Eggs typically weigh 50-70g – depending mainly on the age of the hen and its genotype. Weight is a highly heritable trait, meaning variance between hens is largely a direct result of genetics – and hugely important when it comes to profitability.

Experts from biological insights company Synomics analysed data from more than 1,000 laying hens. Researchers then singled out and examined the genetic information regulating traits which govern egg weight.

‘Missing link’

Findings were then converted  into an industry-standard genetic evaluation model, making it easier to select the best birds. In this case, it meant the accuracy of the genetic predictions made increased by 49%.

Synomics said its technique was the “missing link” between the huge amounts of raw data held by farmers and scientists – and the company’s own research and develop team.
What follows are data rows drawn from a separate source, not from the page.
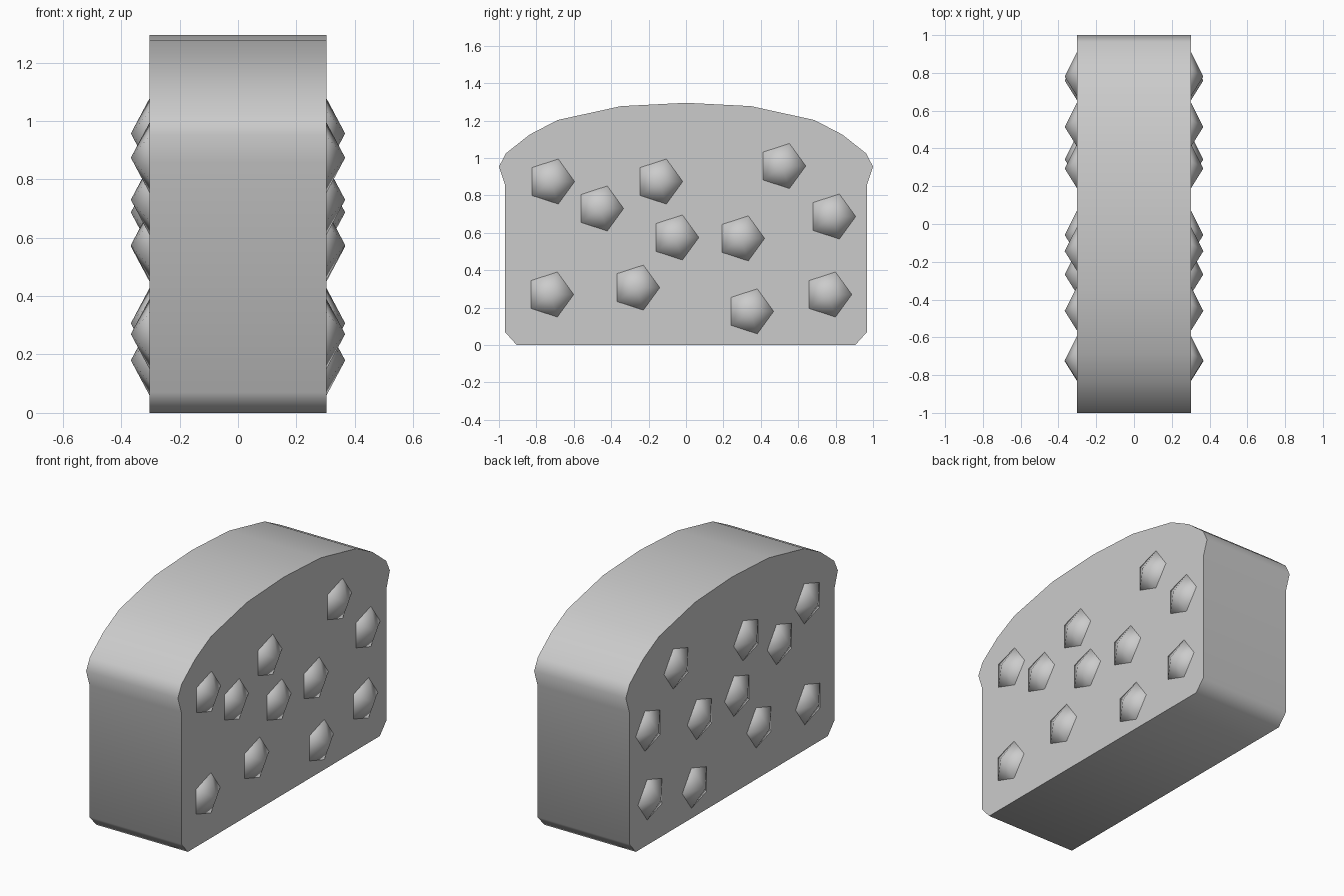
import bpy
import bmesh
from math import radians
from mathutils import Matrix, Vector

cube = bpy.data.objects.get("Cube")
if cube:
    bpy.data.objects.remove(cube, do_unlink=True)

HALF_WIDTH = 0.303
SEED_TIP = 0.367

grey = bpy.data.materials.new("plain_grey")
grey.use_nodes = True
colour = (0.6, 0.6, 0.6, 1)
grey.diffuse_color = colour
grey.node_tree.nodes["Principled BSDF"].inputs["Base Color"].default_value = colour


def finish(bm, name, angle):
    """Turn a bmesh into a smooth shaded object with sharp edges kept."""
    bmesh.ops.recalc_face_normals(bm, faces=bm.faces[:])
    mesh = bpy.data.meshes.new(name)
    bm.to_mesh(mesh)
    bm.free()
    mesh.materials.append(grey)
    obj = bpy.data.objects.new(name, mesh)
    bpy.context.collection.objects.link(obj)
    bpy.ops.object.select_all(action="DESELECT")
    obj.select_set(True)
    bpy.context.view_layer.objects.active = obj
    bpy.ops.object.shade_smooth_by_angle(angle=radians(angle))
    return obj


# Bread slice: half outline from bottom to crown, mirrored and extruded
half = [(0.905, 0), (0.968, 0.07), (0.968, 0.858), (1, 0.953), (0.964, 1.024),
        (0.836, 1.125), (0.686, 1.203), (0.348, 1.277)]
outline = half + [(0, 1.295)] + [(-y, z) for y, z in reversed(half)]
bm = bmesh.new()
face = bm.faces.new([bm.verts.new((-HALF_WIDTH, y, z)) for y, z in outline])
extruded = bmesh.ops.extrude_face_region(bm, geom=[face], use_keep_orig=True)
bmesh.ops.translate(bm, vec=(2 * HALF_WIDTH, 0, 0),
                    verts=[v for v in extruded["geom"] if isinstance(v, bmesh.types.BMVert)])
finish(bm, "bread_slice", 60)

# Seeds: low-poly pips sunk into both cut faces, only the pointed caps showing
seeds = [(-0.722, 0.874), (-0.46, 0.73), (-0.144, 0.874), (-0.058, 0.575),
         (0.294, 0.57), (0.514, 0.957), (0.781, 0.687), (0.76, 0.27),
         (0.342, 0.18), (-0.267, 0.307), (-0.727, 0.27)]
RADIUS, DEPTH = 0.143, 0.117
for side, label in ((1, "left"), (-1, "right")):
    bm = bmesh.new()
    for y, z in seeds:
        # pip's own axes: x to model y, y to model z, z outward
        axes = Matrix(((0, 0, side * DEPTH), (RADIUS, 0, 0), (0, RADIUS, 0))).to_4x4()
        place = Matrix.Translation(Vector((side * (SEED_TIP - DEPTH), y, z)))
        bmesh.ops.create_icosphere(bm, subdivisions=1, radius=1, matrix=place @ axes)
    finish(bm, label + "_seeds", 80)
They were able to interpret the data quickly, highlighting areas of interest.

A hen can have upwards of 20,000 genes – so being able to narrow down the search to a mere 122 that could hold the key to a heavier egg has a big impact on the speed of subsequent research and development.

Faster benefits

Assessing genetic information like this makes it easier to identify crops or animals that are healthier, more disease resistant, or deliver higher yields, says Synomics.  Scientists can then help improve productivity market more rapidly and at less expense.

Synomics chief executive Peter Kristensen said the business had developed its own platform to enable animal and crop scientists and producers to get a better understanding of what drives key production traits and innovate accordingly.

“We are giving scientists, farmers and food producers the ability to learn more about the animals they breed and the crops that they grow with insights they have not been previously able to liberate from the data they already hold.”

For more on pig & poultry farming, read “Pig industry posts further reductions in antibiotics